In the field of medicine and ethics, LaVera is internationally known for her work on health disparities for palliative and end-of-life (EOL) care. She served as an expert on racial, ethnic, and cultural issues for the 2004 NIH State-of-the-Science of EOL Care Consensus Conference; was commissioned by the California Healthcare Foundation to conduct an in-depth summary of EOL health care delivery for California’s multi-ethnic, multicultural, and racially diverse population; and served a 3-year appointment as an ethics advisor for the Centers for Disease Control and Prevention. She was honored with the Soros Faculty Scholars Award for the Open Society Institute's Project on Death in America in 1999-2001, The Howard Temin Award from the National Cancer Institute in 2003-2008, and the Stanford University Faculty Fellows Award in 2007.

After a 16+ year career at Stanford as an empirical bioethicist, LaVera Crawley embarked on a new career in the art of spiritual companionship, bringing together her work in medicine, ethics, social justice, teaching, research, and public health with her longstanding interest in spirituality. After completing her clinical pastoral education (CPE) in chaplaincy, she began serving in her current role as a Palliative Care Chaplain at the Alta Bates Summit Medical Center. She is also in training to become an Association for Clinical Pastoral Education (ACPE) Certified Supervisor.

Inspired by the Schwartz Center’s Clinical Pastoral Education (CPE) Program for Healthcare Providers, LaVera’s goal as a Chaplain Supervisor is to create and implement a CPE Fellows Program for physicians, nurses, social workers, psychologists, and other healthcare professionals to enhance provider skills and competencies in addressing the spiritual, existential, and religious needs of patients and families facing life-threatening illnesses.

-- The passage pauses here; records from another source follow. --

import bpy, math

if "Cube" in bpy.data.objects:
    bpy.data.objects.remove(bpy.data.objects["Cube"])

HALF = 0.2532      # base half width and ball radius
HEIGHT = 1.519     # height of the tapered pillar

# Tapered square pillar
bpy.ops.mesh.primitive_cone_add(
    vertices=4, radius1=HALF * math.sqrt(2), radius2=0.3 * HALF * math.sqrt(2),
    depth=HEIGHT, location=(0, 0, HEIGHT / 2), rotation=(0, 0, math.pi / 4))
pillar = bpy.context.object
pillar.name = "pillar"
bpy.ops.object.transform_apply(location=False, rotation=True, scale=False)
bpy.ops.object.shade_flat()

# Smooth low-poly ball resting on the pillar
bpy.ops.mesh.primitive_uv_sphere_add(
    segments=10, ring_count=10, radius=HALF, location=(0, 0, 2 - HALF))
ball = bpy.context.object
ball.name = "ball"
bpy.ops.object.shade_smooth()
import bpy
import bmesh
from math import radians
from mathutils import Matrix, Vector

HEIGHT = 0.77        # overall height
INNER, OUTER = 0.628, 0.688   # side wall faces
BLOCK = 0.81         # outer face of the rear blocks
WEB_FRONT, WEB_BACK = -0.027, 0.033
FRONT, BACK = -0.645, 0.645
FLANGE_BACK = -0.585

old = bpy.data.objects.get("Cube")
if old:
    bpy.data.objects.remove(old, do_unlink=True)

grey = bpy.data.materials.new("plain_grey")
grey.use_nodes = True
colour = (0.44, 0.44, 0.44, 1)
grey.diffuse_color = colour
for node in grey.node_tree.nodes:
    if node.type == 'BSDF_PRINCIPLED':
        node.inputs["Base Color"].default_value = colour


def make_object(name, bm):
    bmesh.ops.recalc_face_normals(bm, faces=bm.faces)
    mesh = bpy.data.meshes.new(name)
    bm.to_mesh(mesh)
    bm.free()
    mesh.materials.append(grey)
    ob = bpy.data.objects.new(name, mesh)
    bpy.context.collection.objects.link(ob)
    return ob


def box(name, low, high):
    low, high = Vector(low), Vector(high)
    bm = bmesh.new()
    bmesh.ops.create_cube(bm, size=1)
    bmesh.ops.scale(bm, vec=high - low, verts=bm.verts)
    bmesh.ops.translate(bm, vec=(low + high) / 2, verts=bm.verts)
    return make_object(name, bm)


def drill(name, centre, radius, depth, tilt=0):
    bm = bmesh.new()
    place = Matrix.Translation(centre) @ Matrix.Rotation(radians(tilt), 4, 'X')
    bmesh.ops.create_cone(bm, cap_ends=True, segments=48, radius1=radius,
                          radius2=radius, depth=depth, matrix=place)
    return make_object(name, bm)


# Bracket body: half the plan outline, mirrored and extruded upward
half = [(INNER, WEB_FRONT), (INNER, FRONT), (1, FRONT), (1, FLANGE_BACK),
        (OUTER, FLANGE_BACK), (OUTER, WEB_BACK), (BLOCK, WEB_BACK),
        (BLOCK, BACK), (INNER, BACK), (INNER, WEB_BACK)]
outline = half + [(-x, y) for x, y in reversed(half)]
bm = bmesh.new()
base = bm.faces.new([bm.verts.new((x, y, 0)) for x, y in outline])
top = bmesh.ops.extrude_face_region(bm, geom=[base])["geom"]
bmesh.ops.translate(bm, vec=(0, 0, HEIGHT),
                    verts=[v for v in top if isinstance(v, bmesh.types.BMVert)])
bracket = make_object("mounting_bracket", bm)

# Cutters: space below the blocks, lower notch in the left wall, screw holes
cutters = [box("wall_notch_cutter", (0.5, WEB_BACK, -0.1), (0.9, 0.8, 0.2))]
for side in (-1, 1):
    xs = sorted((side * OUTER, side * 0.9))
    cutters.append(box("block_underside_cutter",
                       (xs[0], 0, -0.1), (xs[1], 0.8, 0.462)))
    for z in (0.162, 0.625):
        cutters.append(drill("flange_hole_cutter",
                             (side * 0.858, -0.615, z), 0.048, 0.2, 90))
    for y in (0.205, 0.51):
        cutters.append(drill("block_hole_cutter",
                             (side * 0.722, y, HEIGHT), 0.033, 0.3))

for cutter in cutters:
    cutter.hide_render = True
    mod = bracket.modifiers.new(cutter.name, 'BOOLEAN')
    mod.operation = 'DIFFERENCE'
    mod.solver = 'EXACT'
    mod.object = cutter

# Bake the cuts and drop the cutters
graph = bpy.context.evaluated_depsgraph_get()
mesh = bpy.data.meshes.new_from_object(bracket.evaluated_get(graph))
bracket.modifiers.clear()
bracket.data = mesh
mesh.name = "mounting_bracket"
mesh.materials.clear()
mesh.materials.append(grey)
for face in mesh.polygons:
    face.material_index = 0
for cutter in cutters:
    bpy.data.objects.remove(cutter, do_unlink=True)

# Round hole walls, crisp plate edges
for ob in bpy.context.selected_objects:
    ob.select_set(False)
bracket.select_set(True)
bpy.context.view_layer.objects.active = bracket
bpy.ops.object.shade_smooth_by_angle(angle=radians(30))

Her current research interests include: identifying unique spiritual care needs across the various trajectories of functional decline that precede death; and the phenomenology of spirituality among patients suffering from dementia.

last updated: December 5th, 2014